Noteworthy posts for this week, on unpicking internalized oppression; how to respond to the Anthropocene, mass extinction, and climate change; the hidden life of things.
Language and racism
Check out this amazing post from Guilaine Kinouani on internalized oppression (in case you missed it after I added it to last week’s post).
When the default position is that we cannot write or speak intelligibly, we forever are covertly evaluated to prove that we can and, the policing of our words becomes kindness. It is for own on good. I know. I have the scars. Language policing is so often a relational way to reproduce power.
I naively thought that comments about Black people and language were micro-aggressions; I had not realized that they are also baked in to systemic racism.
She also talks about being tone-policed by the people who are supposed to be “on your side”. I can relate to that. Having written about making Wicca more inclusive for LGBTQIA people, it hurts more when LGBTQIA people reject my work. I think it’s because having shaped and folded themselves to fit an oppressive mould, they are afraid to unfold themselves and stretch. I know my saying that is going to offend a lot of people (if they’re even reading this) but think about it and see if it applies to you.
The thing with feathers
Dana at Druid’s Garden explores how to cope intellectually, emotionally, and practically with the realities of mass extinction and climate change.
The story of Pandora’s box has always been a favorite of mine, ever since I was little. Pandora was so curious. She just had to open the box. She just had to. And when she did, she let out all the bad things in the world: suffering, pain, war, famine, pestilence, betrayal….but she also let out one good thing: she let out hope.
Connecting with things
One of the things we can do to lessen our impact on the environment is to love and cherish the stuff we have, instead of acquiring more stuff. In “The Hidden Life of Things“, Saille Freeling at Anima Monday explores how we make connections with inanimate objects:
The way we connect to our tool, our robe, our room or our dog shapes them, leaves imprints on both of us. A connection is forged. And so it is with all things we use regularly. Our energy and intent gets added to what each thing already has, from the atoms it is made up of, its molecular structures, the structure those molecules form, its parents (corporeal or energetic) and all its experiences prior to us.
Connecting with Nature
Mark Green at AtheoPaganism (always worth reading) reminds us to go outside and connect with Nature.
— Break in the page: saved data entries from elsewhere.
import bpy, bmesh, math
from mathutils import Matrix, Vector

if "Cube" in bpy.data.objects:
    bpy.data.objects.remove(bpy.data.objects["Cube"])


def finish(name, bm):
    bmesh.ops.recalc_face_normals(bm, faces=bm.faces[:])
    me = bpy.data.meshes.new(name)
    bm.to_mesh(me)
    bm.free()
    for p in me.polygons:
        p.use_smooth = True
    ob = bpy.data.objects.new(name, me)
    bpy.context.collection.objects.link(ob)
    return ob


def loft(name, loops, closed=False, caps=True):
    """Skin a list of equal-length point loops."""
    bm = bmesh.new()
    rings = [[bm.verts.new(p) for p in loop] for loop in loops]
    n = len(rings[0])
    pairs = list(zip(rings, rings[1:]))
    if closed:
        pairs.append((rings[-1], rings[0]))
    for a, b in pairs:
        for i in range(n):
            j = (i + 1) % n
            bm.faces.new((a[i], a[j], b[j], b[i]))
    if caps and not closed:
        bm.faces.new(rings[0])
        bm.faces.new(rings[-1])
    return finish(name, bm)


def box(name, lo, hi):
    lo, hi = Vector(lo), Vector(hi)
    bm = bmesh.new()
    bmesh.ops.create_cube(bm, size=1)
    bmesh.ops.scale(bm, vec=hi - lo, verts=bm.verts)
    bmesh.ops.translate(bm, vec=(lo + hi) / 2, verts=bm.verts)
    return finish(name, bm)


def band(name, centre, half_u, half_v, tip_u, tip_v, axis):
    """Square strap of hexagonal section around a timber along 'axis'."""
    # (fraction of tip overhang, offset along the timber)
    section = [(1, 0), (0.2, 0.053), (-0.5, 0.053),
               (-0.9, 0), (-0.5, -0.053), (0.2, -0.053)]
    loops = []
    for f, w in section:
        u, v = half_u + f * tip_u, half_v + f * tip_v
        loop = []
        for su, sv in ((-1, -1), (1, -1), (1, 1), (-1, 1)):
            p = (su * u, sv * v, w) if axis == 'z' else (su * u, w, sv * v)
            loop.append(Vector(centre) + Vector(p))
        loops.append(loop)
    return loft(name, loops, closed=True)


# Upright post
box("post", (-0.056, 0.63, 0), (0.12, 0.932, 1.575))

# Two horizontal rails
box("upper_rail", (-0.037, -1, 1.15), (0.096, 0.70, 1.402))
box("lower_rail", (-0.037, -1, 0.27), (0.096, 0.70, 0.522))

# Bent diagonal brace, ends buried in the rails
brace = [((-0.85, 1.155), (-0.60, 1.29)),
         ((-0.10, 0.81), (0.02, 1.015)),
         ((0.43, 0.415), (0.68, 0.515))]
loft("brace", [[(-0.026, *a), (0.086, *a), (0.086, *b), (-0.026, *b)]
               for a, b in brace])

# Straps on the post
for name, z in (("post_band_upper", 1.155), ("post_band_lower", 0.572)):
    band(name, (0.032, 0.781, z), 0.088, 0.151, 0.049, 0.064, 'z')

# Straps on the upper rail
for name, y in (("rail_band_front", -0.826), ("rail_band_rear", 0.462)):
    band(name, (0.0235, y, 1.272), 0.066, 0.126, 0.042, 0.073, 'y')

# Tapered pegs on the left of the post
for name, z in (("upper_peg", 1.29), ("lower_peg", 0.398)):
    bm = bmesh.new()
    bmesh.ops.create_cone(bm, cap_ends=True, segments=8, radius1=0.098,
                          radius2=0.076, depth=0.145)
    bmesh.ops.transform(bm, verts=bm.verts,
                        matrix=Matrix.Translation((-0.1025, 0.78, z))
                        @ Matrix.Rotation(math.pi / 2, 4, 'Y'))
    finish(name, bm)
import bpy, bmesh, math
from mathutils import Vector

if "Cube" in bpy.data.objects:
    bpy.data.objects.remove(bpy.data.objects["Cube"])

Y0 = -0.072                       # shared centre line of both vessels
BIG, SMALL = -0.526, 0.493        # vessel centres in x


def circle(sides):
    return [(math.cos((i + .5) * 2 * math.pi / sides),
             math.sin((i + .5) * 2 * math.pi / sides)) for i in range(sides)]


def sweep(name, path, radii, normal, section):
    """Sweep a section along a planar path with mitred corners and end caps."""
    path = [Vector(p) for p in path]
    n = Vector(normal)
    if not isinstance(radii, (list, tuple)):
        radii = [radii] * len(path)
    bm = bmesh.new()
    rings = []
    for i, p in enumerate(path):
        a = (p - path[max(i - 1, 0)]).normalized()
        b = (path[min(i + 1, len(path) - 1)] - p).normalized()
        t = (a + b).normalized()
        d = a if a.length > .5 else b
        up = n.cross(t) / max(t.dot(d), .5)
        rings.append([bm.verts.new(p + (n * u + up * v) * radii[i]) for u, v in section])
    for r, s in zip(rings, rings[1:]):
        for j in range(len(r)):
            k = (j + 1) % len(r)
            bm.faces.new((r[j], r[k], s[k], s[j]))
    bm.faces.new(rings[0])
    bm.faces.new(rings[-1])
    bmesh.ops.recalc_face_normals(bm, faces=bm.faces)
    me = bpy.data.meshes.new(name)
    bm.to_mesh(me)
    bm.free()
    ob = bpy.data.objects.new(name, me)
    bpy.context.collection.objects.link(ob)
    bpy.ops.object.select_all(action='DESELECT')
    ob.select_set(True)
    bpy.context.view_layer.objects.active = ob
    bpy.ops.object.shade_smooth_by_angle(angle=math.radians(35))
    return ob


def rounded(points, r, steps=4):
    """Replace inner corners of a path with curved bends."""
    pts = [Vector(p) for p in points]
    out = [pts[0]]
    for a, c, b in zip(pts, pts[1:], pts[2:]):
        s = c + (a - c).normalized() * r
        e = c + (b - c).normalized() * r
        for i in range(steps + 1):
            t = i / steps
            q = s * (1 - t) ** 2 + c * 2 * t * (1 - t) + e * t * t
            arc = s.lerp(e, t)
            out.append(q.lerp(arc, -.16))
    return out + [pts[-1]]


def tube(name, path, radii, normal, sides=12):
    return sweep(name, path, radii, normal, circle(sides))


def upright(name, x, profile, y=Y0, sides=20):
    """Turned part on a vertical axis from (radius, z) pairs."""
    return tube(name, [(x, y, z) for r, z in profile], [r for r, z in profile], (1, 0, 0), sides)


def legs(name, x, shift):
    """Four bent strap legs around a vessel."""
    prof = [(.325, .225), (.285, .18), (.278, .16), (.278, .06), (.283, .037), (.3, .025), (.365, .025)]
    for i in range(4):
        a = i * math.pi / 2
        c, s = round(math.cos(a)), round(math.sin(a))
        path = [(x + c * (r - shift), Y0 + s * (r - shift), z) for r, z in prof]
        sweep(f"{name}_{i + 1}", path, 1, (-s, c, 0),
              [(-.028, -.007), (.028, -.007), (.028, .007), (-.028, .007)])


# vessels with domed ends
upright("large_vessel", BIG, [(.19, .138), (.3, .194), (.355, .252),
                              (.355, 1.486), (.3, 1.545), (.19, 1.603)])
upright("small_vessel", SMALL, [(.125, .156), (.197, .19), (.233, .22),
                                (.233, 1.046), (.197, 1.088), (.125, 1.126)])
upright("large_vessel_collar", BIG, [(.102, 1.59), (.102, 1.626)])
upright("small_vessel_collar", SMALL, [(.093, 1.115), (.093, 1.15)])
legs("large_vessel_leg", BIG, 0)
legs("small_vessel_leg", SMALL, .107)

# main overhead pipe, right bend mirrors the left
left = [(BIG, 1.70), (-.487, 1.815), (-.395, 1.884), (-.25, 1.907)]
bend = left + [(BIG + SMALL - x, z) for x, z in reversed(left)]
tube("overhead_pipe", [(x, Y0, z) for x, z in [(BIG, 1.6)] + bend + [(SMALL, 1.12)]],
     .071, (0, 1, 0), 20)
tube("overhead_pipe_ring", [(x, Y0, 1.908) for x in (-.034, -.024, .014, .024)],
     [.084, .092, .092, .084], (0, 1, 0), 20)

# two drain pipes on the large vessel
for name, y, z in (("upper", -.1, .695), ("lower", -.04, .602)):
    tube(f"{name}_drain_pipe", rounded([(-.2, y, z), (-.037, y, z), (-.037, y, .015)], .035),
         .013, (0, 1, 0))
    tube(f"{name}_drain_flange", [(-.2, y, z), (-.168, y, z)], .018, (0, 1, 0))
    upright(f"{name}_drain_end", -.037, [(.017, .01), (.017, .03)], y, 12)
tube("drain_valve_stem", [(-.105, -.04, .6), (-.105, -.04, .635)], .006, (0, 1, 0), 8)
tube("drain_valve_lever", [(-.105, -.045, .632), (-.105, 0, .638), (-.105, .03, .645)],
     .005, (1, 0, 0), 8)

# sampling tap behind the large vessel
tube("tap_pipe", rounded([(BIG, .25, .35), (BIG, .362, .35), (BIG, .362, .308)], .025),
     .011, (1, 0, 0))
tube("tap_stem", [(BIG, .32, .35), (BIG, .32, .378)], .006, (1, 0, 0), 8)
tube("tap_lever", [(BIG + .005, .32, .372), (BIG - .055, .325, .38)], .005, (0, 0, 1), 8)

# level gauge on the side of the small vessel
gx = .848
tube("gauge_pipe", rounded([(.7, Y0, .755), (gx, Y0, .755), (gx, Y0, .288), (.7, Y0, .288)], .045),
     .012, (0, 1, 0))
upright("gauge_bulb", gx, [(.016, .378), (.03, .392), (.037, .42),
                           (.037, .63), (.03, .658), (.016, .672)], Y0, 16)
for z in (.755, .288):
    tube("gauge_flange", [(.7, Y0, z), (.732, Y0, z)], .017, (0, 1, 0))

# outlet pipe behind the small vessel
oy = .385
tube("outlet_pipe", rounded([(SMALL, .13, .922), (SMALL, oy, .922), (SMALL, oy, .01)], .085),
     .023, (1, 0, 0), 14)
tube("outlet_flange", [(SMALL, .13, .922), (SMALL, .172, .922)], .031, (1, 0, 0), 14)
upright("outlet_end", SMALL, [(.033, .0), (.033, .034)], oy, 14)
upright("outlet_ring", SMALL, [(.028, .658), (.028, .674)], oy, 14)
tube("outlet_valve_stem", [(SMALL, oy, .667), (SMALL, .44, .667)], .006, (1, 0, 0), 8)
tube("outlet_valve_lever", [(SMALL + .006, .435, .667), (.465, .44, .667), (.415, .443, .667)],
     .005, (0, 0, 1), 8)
Sit where the sun (or the rain, or the snow) can touch your skin, and feel it. Close your eyes, and listen for the birds, for the little sounds of Life going about its industrious unfolding.